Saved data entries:
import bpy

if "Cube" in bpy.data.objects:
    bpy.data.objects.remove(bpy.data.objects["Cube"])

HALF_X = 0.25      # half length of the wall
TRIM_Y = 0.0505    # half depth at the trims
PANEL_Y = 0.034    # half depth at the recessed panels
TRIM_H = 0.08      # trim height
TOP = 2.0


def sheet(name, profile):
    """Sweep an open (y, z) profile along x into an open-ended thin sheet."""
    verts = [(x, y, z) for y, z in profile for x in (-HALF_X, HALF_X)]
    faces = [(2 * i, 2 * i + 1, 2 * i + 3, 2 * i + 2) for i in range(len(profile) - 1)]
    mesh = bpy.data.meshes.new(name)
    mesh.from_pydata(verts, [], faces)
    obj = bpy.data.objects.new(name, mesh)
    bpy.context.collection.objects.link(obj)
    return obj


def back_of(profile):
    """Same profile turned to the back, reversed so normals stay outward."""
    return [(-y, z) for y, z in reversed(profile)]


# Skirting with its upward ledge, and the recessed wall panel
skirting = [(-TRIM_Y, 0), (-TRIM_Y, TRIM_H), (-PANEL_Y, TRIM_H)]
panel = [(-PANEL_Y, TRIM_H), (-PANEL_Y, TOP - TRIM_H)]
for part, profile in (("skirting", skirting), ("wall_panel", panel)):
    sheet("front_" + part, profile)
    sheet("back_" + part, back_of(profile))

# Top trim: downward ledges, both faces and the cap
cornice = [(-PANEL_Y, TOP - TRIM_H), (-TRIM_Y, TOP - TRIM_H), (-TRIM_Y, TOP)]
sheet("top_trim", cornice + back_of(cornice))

__THE PROBLEM__
Please filter the entries for the word "objects" and copy the lines that have it.

__SOLUTION TO THIS TASK__
if "Cube" in bpy.data.objects:
    bpy.data.objects.remove(bpy.data.objects["Cube"])
    obj = bpy.data.objects.new(name, mesh)
    bpy.context.collection.objects.link(obj)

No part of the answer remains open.